__WHAT TO WORK ON__. Which lines of the entries contain the string "axis"? Copy each of them.

__DATA__.
◇ ◇ ◇ ◇ ◇ ◇ ◇
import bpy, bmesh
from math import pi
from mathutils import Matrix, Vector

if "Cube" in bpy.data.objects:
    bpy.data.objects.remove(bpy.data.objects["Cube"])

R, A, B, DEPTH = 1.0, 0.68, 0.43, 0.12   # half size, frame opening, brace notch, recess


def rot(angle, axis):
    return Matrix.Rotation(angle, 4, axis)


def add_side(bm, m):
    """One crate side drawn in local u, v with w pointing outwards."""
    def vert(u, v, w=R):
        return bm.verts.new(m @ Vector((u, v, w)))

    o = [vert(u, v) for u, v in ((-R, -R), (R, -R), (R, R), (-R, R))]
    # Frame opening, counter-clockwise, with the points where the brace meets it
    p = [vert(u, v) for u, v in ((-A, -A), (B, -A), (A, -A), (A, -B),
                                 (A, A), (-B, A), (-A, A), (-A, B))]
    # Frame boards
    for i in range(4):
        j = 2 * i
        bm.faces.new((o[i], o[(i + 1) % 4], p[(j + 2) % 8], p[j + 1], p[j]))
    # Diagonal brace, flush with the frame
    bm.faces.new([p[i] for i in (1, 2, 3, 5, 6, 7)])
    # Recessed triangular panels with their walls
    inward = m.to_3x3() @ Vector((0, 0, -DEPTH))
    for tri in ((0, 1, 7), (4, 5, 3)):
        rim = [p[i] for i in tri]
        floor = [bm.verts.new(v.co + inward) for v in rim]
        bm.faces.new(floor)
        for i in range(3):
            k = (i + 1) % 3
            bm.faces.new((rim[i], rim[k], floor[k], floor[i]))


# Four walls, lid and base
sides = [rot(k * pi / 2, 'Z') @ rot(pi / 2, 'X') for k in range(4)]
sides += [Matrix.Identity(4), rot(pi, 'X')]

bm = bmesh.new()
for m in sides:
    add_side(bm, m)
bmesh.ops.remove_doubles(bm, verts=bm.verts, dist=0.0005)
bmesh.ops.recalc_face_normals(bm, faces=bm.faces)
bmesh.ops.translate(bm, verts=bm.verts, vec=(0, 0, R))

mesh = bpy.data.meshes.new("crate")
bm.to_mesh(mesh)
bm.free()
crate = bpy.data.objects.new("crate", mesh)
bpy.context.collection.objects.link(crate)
◇ ◇ ◇ ◇ ◇ ◇ ◇
__FINISHED EXERCISE__.
def rot(angle, axis):
    return Matrix.Rotation(angle, 4, axis)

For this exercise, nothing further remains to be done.